Maine's U.S. senators say the federal government is awarding $400,000 to a Lewiston nutrition center to develop local food systems. Republican Sen. Susan Collins and independent Sen. Angus King say the grant is going to St. Mary's Regional Nutrition Center. It's coming from the U.S. Department of Agriculture's National Institute of Food and Agriculture.

Police in Maine continue to investigate a head-on crash that killed a man over the weekend. The Portland Press Herald reports the crash happened on Route 139 in Fairfield around 2:15 p.m. Saturday. Police say a car driven by 30-year-old Jesse Quiron-Demo, of Norridgewock, crossed into oncoming traffic and struck a tractor-trailer driven by 31-year-old Kyle Knox, of Winterport. Authorities say Quiron-Demo died at the scene. Knox was not injured. Police continue to investigate.

 

Authorities in Maine say at least one person has been hurt in a hunting-related shooting in Oxford. WMTW-TV reports a man in his thirties suffered serious injuries to both of his arms around 2 p.m. Saturday. The Maine Warden Service says the shooter was a 21-year-old man who belonged to the same hunting party as the victim.

Officials in Maine say a woman's oxygen mask caught fire while she was attempting to light a cigarette. WLBZ-TV reports Waterville Fire and Rescue responded to the incident on Thanksgiving at about 2 p.m. The fire department says a man who was also in the home burned his hand while trying to put the fire out.

Alabama Democrat Doug Jones shrugged off criticism from President Donald Trump, and said he believes voters are focused on the issues in the race for U.S. Senate.

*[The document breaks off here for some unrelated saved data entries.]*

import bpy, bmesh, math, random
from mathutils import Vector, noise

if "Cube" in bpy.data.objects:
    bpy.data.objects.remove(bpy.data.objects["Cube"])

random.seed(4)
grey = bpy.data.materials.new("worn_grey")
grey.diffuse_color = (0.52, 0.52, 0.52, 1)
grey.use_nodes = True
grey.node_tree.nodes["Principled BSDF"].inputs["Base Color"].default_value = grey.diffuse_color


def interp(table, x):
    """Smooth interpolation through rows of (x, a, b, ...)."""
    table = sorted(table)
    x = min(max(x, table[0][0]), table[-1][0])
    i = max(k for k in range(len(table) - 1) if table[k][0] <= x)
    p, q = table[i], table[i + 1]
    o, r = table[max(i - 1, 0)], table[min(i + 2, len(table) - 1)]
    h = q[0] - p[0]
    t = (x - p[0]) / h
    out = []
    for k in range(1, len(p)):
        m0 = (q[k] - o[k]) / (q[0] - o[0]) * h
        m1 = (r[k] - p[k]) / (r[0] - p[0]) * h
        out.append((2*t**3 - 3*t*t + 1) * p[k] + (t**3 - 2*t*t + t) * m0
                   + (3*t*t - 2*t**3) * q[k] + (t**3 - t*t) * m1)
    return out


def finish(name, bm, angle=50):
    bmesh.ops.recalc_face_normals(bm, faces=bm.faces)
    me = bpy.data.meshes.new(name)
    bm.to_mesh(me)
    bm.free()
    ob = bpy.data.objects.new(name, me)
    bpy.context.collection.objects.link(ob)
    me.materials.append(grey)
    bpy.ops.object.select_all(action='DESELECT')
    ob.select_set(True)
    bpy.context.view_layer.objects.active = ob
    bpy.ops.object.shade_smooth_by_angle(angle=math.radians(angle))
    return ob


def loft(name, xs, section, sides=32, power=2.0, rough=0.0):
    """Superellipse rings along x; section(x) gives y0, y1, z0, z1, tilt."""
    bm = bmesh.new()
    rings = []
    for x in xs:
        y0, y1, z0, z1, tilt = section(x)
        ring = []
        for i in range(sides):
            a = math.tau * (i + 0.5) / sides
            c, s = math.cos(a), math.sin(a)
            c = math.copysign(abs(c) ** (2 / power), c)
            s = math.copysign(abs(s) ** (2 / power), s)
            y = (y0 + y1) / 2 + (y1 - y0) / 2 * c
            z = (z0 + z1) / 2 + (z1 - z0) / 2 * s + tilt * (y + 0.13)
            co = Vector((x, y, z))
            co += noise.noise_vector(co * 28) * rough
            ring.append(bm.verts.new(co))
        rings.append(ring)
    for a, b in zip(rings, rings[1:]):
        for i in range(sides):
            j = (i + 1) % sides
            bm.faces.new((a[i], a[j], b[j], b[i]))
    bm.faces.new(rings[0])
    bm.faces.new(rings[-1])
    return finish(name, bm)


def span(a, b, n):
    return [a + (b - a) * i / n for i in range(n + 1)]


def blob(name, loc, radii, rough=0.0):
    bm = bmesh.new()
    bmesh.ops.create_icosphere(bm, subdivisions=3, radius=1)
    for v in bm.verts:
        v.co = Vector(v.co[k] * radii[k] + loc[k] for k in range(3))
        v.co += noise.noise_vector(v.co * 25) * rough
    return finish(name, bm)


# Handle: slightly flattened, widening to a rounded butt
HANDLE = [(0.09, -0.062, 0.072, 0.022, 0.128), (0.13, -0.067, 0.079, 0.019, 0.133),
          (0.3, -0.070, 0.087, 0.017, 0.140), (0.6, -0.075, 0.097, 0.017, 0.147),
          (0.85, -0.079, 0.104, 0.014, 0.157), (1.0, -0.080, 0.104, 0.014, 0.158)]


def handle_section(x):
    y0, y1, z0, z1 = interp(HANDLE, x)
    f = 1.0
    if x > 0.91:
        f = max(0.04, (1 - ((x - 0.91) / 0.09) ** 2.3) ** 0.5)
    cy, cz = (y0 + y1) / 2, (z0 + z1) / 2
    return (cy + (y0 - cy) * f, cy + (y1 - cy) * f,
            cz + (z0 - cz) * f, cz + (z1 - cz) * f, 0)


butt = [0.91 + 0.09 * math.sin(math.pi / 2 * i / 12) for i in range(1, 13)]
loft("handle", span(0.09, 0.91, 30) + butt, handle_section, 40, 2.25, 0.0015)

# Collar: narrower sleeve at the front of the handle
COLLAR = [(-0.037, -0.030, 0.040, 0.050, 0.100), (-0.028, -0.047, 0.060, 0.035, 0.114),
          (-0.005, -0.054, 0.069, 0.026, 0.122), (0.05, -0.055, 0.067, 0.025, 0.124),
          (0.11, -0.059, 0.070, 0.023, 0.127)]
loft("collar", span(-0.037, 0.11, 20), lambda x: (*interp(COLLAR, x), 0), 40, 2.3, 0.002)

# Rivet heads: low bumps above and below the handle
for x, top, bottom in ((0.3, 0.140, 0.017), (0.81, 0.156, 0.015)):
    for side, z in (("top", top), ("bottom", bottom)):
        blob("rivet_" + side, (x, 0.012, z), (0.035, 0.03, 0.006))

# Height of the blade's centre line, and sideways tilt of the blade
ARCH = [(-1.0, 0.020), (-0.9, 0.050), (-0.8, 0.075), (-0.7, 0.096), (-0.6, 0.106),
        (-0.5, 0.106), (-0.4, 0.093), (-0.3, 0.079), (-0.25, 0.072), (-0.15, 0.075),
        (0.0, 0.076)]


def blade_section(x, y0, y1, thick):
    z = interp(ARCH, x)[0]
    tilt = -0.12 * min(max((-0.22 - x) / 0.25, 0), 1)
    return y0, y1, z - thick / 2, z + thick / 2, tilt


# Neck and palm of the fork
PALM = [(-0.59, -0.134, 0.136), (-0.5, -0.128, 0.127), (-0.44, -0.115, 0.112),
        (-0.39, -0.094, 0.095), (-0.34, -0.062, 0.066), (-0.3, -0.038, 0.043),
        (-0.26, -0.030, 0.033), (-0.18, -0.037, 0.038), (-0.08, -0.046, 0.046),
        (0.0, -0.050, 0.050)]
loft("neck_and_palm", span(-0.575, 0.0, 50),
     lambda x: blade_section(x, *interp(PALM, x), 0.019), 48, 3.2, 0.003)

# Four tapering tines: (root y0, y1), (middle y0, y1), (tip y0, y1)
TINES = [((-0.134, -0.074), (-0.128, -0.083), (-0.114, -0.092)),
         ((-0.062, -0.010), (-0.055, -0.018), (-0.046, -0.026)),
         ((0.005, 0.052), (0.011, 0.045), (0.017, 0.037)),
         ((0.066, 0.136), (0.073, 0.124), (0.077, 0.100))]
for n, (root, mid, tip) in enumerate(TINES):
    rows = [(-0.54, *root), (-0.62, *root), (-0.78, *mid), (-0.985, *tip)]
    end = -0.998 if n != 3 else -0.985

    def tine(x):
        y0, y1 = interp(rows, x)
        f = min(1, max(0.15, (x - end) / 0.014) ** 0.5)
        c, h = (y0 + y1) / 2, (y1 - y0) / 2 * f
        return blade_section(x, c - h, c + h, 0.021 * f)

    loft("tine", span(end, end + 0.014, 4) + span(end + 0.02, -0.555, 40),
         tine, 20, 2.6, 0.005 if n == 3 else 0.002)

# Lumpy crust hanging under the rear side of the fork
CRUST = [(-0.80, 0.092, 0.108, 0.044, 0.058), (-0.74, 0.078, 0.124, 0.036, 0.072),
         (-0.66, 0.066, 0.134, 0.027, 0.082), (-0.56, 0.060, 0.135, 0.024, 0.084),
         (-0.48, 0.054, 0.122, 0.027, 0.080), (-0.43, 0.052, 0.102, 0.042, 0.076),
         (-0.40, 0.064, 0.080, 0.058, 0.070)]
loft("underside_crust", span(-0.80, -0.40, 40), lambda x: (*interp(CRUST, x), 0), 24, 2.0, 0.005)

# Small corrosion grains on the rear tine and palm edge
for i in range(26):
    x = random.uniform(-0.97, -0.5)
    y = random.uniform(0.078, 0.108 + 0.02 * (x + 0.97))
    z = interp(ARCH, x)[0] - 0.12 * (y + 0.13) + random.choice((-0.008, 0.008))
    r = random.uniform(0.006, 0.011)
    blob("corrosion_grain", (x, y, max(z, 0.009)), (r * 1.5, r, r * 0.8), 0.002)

Jones told reporters Sunday that his record speaks for itself and said health care, the economy and education are the top concerns in Alabama. Trump came to the aid of Jones' opponent, Republican Roy Moore, by tweeting earlier in the day that it would be a "disaster" to have a Democrat win. Jones said he would be an independent vote.

The Consumer Financial Protection Agency has become the center of a legal storm that will test the limits of President Donald Trump's authority. Trump's pick for interim head of the agency is being challenged in federal court. The official elevated to the position of interim director by outgoing bureau director Richard Cordray has filed suit against Trump and his pick, White House budget director Mick Mulvaney. In her suit, Leandra English says the law creating the CFPB puts her in charge.

Pope Francis has arrived in Yangon for a visit to encourage tiny Catholic communities in Myanmar and Bangladesh. He was greeted by local Catholic officials at the airport. His visit to Myanmar will include meetings with civilian leader Aung San Suu Kyi and Myanmar's powerful military chief. He will visit Bangladesh later in the week.

The FBI failed to notify scores of U.S. officials of evidence that Russian hackers were trying to break into their personal Gmail accounts. The bureau was in possession of this evidence for at least a year. But The Associated Press finds that even senior policymakers didn't discover they were targets until the AP told them about the results of a two-month investigation.

Security officials and residents of an Egyptian village where militants killed 305 people in a mosque say elders had been warned by Islamic State operatives in recent months to stop collaborating with security forces and to suspend rituals associated with Sufism, Islam's mystical movement. The latest warning came as recently as a week ago in the village in the Sinai Peninsula.